**DATA TO PROCESS**:
=== Section Start ===

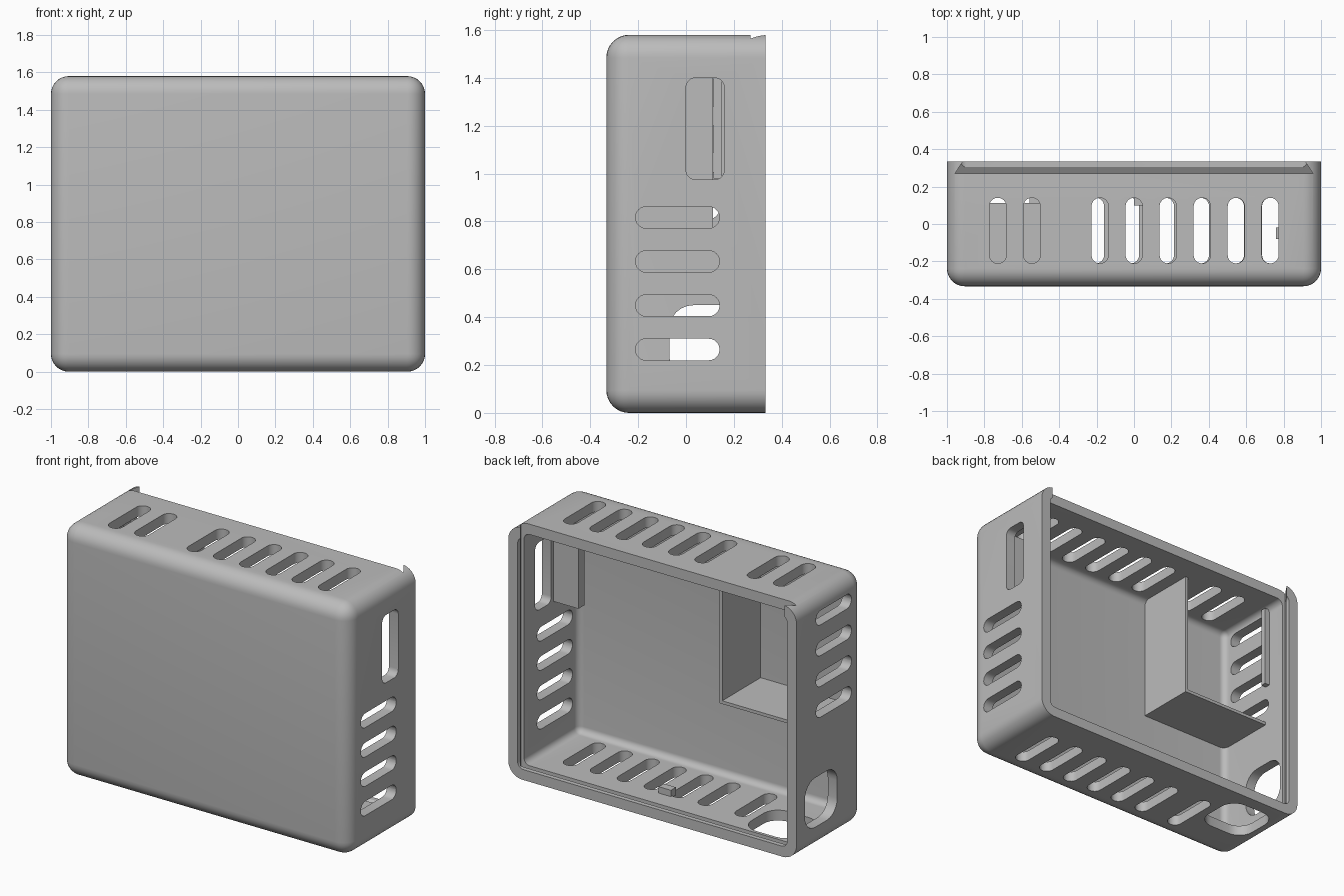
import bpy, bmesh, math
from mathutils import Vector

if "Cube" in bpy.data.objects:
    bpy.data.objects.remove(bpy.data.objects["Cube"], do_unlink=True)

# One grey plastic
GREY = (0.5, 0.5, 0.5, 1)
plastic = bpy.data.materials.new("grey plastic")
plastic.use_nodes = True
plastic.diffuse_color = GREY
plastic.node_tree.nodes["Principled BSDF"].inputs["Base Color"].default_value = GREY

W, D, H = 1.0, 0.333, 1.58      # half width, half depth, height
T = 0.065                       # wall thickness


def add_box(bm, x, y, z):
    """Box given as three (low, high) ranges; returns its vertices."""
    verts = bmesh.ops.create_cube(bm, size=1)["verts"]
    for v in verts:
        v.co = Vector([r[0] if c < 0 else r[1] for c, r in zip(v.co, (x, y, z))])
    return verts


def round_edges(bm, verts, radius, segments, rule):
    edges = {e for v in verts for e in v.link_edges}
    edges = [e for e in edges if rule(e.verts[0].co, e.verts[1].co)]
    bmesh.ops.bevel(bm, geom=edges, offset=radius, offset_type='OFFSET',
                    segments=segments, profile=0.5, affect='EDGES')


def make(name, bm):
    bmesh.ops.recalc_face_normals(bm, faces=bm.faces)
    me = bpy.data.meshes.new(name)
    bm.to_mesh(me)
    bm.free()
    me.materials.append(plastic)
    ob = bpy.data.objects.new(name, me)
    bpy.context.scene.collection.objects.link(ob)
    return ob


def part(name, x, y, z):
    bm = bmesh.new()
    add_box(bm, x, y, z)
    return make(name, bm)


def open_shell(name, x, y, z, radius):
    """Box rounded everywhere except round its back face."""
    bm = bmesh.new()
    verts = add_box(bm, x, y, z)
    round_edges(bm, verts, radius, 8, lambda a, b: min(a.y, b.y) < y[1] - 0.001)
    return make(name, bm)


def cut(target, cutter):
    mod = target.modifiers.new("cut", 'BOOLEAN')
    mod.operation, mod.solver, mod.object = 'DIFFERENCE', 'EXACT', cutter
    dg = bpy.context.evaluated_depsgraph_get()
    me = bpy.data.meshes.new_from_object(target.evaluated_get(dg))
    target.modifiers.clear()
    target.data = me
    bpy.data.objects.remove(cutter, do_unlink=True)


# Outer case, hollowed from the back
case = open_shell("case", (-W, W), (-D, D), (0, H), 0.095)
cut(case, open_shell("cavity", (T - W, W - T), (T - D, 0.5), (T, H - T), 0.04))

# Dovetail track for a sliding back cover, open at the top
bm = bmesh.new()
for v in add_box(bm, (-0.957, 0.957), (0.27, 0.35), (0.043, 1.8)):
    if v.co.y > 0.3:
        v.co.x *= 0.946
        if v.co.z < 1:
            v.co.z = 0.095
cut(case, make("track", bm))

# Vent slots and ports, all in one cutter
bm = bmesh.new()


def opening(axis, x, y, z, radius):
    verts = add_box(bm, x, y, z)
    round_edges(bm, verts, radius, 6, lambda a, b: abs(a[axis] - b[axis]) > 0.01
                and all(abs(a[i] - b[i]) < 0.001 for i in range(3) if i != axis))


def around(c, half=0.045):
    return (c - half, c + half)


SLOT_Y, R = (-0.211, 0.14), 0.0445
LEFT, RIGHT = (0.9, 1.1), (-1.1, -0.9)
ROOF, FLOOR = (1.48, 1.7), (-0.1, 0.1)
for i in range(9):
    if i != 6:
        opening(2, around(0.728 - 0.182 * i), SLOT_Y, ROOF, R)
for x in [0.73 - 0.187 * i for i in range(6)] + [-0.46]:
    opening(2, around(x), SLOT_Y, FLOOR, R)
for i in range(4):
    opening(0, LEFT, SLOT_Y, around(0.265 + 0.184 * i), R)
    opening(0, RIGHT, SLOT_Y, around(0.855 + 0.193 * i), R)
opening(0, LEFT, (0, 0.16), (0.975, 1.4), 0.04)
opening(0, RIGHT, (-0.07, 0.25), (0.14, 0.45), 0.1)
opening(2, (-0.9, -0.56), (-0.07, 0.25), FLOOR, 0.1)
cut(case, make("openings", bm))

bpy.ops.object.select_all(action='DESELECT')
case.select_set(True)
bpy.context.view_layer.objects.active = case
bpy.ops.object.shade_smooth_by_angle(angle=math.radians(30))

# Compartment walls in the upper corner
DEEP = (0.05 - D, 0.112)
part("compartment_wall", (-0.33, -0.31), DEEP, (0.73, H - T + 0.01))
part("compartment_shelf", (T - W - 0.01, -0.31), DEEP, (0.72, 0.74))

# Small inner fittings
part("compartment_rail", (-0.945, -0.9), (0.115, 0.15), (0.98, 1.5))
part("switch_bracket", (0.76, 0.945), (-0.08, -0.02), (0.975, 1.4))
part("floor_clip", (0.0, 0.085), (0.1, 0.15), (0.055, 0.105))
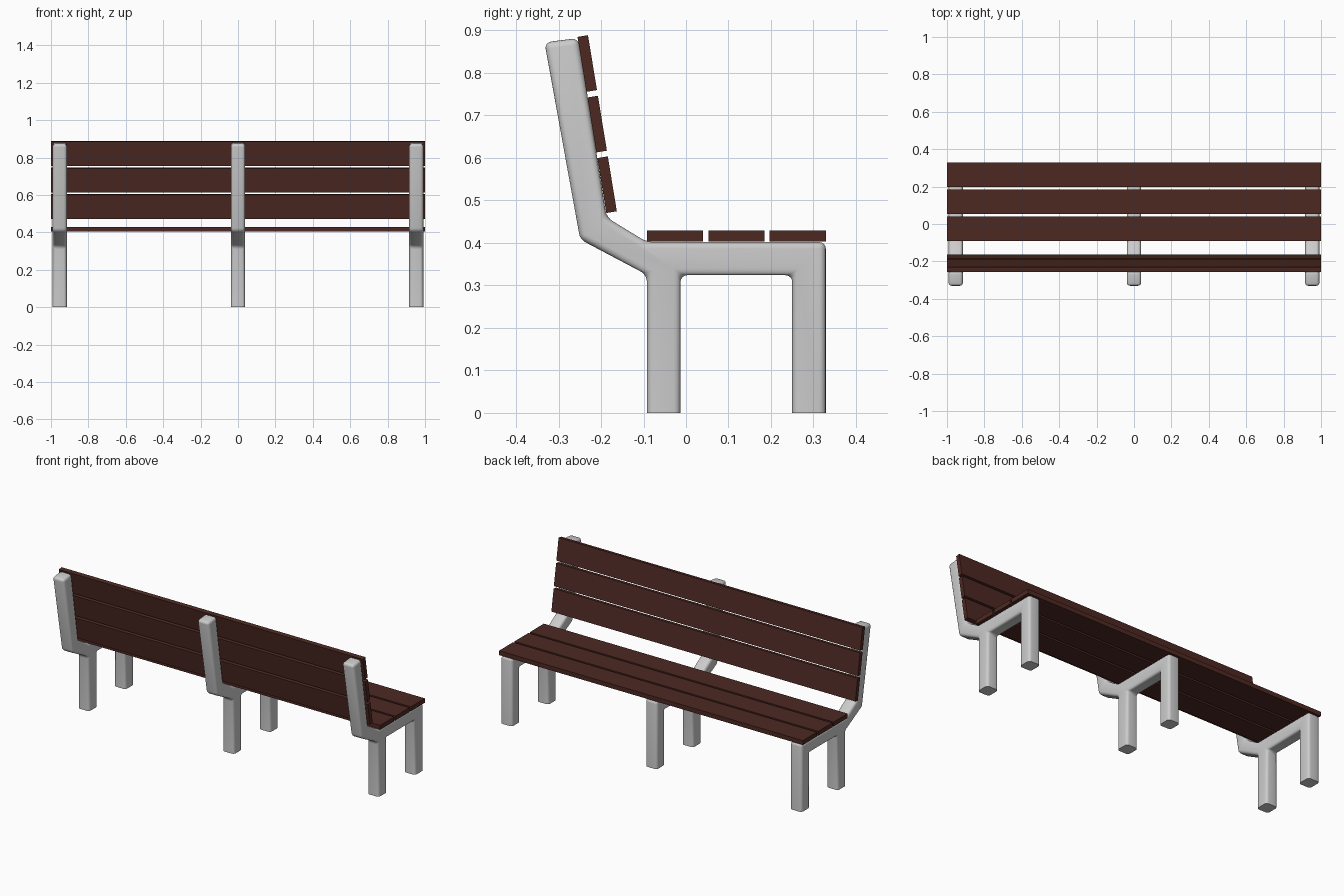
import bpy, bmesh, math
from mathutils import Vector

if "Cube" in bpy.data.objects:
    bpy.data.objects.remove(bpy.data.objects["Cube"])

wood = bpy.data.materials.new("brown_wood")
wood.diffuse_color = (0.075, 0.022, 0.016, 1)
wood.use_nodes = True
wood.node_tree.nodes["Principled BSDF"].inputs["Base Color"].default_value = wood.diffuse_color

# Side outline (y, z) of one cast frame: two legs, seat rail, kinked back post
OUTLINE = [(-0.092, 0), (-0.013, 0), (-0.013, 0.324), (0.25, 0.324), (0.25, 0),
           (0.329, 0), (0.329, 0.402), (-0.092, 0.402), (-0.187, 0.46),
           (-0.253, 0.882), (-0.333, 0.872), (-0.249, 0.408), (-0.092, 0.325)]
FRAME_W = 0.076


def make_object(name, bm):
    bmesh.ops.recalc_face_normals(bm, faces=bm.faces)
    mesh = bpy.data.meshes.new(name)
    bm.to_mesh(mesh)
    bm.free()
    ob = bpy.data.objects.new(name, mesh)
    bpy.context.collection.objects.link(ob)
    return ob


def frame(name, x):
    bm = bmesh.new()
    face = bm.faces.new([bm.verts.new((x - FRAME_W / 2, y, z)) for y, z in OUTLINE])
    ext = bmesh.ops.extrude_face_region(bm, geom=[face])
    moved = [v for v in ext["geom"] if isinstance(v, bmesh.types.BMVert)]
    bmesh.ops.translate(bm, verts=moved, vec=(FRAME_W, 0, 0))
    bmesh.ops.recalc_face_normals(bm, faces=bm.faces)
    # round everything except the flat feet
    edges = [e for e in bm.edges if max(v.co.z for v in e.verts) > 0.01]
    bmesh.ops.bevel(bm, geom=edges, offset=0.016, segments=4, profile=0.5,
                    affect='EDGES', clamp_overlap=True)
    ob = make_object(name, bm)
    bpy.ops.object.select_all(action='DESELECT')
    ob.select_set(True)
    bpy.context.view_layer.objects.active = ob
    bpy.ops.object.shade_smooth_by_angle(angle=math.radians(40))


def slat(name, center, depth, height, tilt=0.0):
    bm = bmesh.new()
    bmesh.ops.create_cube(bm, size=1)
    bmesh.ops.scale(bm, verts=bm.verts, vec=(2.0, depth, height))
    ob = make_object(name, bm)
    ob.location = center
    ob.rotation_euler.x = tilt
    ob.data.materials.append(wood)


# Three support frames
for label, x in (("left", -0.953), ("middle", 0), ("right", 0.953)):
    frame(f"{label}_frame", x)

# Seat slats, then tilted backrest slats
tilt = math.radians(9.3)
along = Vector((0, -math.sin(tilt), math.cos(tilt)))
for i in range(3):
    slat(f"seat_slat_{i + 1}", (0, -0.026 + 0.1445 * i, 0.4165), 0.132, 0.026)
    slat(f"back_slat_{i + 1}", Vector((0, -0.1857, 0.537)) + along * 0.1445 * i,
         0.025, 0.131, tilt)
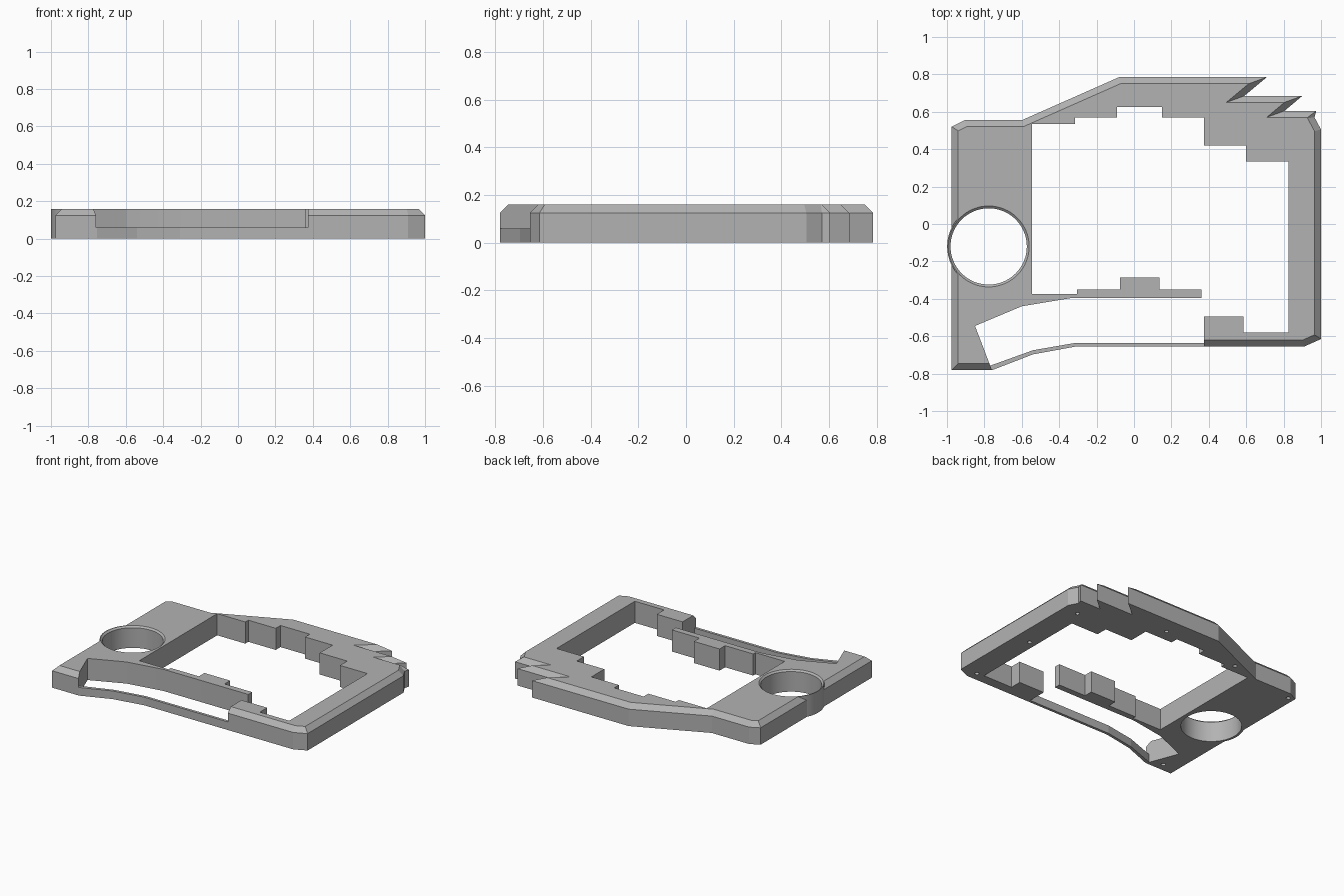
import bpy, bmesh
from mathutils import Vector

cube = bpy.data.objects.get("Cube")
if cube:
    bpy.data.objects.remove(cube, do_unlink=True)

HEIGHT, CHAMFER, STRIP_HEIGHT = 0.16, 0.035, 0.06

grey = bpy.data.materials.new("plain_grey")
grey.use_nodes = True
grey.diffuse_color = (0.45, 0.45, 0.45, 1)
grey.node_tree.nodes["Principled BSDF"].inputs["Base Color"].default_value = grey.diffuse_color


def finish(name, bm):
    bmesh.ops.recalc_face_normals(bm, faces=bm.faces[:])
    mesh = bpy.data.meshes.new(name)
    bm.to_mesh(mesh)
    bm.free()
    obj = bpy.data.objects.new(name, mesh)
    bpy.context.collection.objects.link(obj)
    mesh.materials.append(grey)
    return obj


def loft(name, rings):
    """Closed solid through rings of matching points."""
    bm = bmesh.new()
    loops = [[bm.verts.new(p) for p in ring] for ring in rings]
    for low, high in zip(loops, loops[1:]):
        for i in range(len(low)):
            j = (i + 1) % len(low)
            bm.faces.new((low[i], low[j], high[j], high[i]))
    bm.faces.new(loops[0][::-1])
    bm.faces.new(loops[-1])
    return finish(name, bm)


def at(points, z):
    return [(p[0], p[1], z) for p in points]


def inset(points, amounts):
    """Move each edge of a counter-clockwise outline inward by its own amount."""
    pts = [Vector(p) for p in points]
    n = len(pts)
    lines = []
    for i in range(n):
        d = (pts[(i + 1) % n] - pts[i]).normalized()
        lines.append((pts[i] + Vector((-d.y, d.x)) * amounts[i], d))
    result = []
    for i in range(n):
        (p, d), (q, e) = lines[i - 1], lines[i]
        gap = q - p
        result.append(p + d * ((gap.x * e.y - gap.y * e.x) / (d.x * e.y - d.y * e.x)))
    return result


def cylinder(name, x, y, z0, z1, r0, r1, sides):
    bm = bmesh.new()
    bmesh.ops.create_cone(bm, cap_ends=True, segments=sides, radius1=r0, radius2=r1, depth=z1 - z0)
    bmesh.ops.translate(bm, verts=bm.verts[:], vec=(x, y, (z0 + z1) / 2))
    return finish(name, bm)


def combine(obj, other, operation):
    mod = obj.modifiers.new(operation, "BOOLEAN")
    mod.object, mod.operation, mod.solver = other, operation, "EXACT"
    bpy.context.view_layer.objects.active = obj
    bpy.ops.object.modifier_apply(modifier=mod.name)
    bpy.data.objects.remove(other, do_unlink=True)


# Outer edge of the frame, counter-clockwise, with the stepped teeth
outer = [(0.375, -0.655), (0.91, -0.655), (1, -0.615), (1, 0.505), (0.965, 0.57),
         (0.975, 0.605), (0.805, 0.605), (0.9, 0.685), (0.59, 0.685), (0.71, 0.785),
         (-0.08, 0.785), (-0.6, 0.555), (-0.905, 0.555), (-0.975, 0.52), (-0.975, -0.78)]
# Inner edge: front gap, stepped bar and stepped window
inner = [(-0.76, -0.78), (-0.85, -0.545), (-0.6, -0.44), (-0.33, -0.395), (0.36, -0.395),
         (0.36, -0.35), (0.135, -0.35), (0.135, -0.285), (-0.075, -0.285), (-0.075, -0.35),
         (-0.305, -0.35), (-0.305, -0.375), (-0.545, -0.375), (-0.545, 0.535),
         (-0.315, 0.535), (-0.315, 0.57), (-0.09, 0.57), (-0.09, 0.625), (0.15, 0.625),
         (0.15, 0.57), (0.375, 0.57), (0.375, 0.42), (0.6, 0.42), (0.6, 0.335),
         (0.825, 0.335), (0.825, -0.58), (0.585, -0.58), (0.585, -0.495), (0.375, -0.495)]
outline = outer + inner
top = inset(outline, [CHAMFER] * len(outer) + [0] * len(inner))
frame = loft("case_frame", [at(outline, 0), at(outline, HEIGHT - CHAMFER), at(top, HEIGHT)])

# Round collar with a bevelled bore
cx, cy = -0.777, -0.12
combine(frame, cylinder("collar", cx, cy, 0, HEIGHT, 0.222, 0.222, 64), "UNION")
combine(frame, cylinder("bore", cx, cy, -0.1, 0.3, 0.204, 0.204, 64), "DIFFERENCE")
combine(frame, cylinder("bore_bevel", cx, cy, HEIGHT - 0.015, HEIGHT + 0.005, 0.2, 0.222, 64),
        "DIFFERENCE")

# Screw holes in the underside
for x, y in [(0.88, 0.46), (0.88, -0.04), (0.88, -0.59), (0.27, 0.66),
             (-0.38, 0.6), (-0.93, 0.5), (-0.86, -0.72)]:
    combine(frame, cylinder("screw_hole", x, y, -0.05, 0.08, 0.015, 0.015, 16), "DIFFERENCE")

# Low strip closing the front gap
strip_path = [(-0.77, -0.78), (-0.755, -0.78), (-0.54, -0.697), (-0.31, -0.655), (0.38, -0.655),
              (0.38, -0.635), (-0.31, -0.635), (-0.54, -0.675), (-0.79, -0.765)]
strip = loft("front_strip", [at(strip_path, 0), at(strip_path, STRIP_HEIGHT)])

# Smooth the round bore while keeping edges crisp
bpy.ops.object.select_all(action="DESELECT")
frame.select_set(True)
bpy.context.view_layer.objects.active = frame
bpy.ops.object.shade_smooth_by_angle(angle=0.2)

=== Section End ===

**WORK REQUEST**: Your answer should be the lines of the records that hold the string "meshes".

**RESPONSE BOX**:
    me = bpy.data.meshes.new(name)
    me = bpy.data.meshes.new_from_object(target.evaluated_get(dg))
    mesh = bpy.data.meshes.new(name)
    mesh = bpy.data.meshes.new(name)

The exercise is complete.